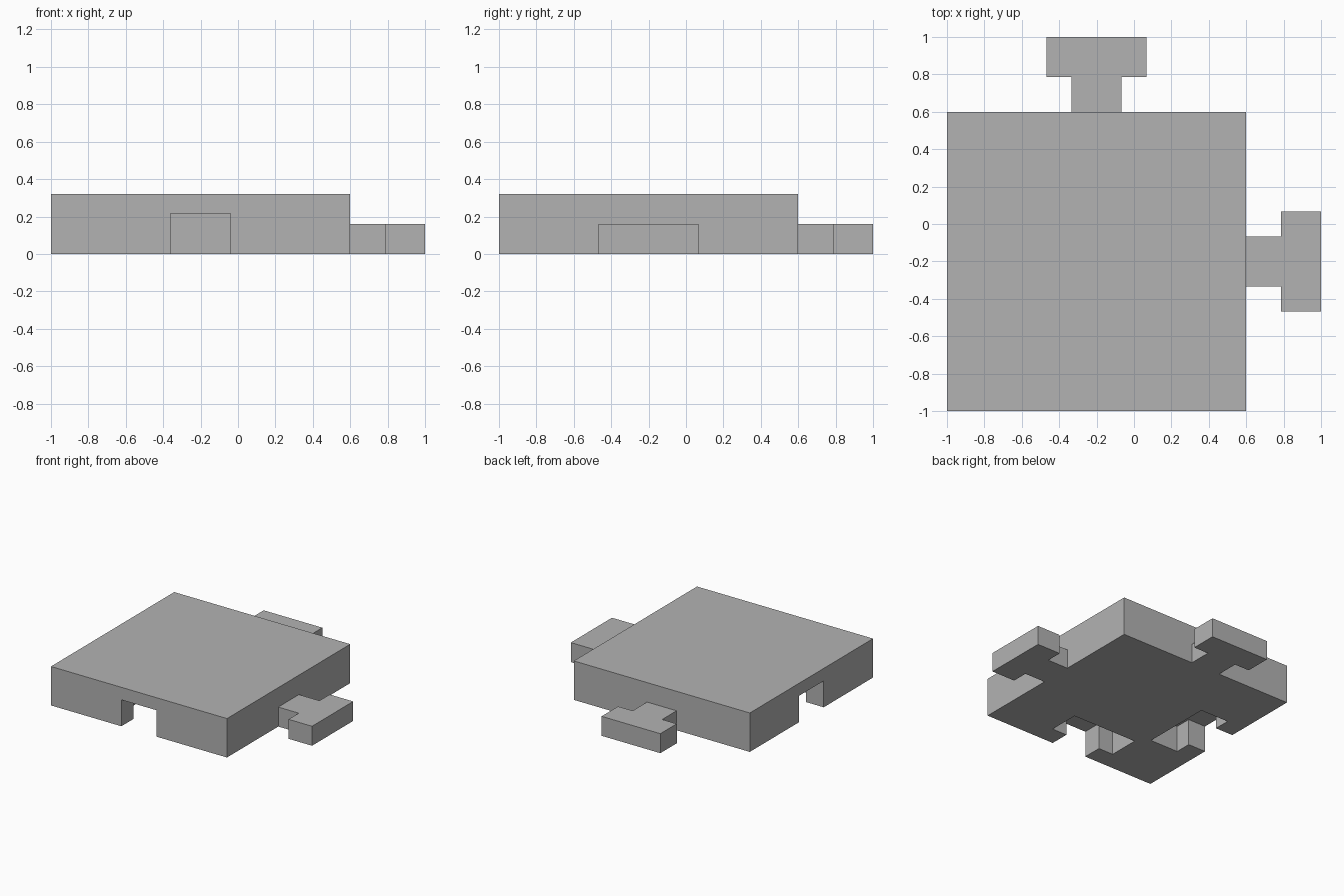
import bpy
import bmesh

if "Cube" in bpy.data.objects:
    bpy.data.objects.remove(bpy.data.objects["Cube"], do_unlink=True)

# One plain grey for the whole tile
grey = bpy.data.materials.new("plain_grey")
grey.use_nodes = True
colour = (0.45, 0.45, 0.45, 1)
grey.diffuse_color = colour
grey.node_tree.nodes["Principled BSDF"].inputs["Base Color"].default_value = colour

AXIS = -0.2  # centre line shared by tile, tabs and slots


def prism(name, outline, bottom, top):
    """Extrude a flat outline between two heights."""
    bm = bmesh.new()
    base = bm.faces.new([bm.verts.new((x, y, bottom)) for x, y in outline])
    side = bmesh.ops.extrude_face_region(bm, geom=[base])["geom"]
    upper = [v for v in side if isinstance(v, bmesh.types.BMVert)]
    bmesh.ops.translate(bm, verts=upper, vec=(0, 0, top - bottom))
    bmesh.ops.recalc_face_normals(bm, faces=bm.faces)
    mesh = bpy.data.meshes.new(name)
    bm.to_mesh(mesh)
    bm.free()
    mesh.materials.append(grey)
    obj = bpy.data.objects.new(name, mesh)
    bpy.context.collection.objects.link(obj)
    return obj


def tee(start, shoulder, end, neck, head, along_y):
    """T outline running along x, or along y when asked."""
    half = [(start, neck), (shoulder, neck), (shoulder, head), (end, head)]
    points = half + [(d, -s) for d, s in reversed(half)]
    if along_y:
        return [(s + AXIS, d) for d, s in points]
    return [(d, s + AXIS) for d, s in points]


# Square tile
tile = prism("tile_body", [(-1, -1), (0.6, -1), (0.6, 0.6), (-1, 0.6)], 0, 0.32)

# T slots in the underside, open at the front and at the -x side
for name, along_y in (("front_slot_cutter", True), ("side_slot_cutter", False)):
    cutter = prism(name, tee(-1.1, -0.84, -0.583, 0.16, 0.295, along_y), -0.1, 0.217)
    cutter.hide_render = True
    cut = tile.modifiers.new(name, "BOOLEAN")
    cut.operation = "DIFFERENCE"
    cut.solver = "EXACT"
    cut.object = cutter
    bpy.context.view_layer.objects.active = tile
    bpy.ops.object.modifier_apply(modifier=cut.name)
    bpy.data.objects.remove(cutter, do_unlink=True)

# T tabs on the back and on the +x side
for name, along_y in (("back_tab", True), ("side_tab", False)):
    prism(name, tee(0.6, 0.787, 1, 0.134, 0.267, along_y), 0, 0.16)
-.-.-
## ASSIGNMENT
Go through the entries and retype each one exactly, skipping any image.

## OUTPUT FOR THIS EXERCISE
import bpy
import bmesh

if "Cube" in bpy.data.objects:
    bpy.data.objects.remove(bpy.data.objects["Cube"], do_unlink=True)

# One plain grey for the whole tile
grey = bpy.data.materials.new("plain_grey")
grey.use_nodes = True
colour = (0.45, 0.45, 0.45, 1)
grey.diffuse_color = colour
grey.node_tree.nodes["Principled BSDF"].inputs["Base Color"].default_value = colour

AXIS = -0.2  # centre line shared by tile, tabs and slots


def prism(name, outline, bottom, top):
    """Extrude a flat outline between two heights."""
    bm = bmesh.new()
    base = bm.faces.new([bm.verts.new((x, y, bottom)) for x, y in outline])
    side = bmesh.ops.extrude_face_region(bm, geom=[base])["geom"]
    upper = [v for v in side if isinstance(v, bmesh.types.BMVert)]
    bmesh.ops.translate(bm, verts=upper, vec=(0, 0, top - bottom))
    bmesh.ops.recalc_face_normals(bm, faces=bm.faces)
    mesh = bpy.data.meshes.new(name)
    bm.to_mesh(mesh)
    bm.free()
    mesh.materials.append(grey)
    obj = bpy.data.objects.new(name, mesh)
    bpy.context.collection.objects.link(obj)
    return obj


def tee(start, shoulder, end, neck, head, along_y):
    """T outline running along x, or along y when asked."""
    half = [(start, neck), (shoulder, neck), (shoulder, head), (end, head)]
    points = half + [(d, -s) for d, s in reversed(half)]
    if along_y:
        return [(s + AXIS, d) for d, s in points]
    return [(d, s + AXIS) for d, s in points]


# Square tile
tile = prism("tile_body", [(-1, -1), (0.6, -1), (0.6, 0.6), (-1, 0.6)], 0, 0.32)

# T slots in the underside, open at the front and at the -x side
for name, along_y in (("front_slot_cutter", True), ("side_slot_cutter", False)):
    cutter = prism(name, tee(-1.1, -0.84, -0.583, 0.16, 0.295, along_y), -0.1, 0.217)
    cutter.hide_render = True
    cut = tile.modifiers.new(name, "BOOLEAN")
    cut.operation = "DIFFERENCE"
    cut.solver = "EXACT"
    cut.object = cutter
    bpy.context.view_layer.objects.active = tile
    bpy.ops.object.modifier_apply(modifier=cut.name)
    bpy.data.objects.remove(cutter, do_unlink=True)

# T tabs on the back and on the +x side
for name, along_y in (("back_tab", True), ("side_tab", False)):
    prism(name, tee(0.6, 0.787, 1, 0.134, 0.267, along_y), 0, 0.16)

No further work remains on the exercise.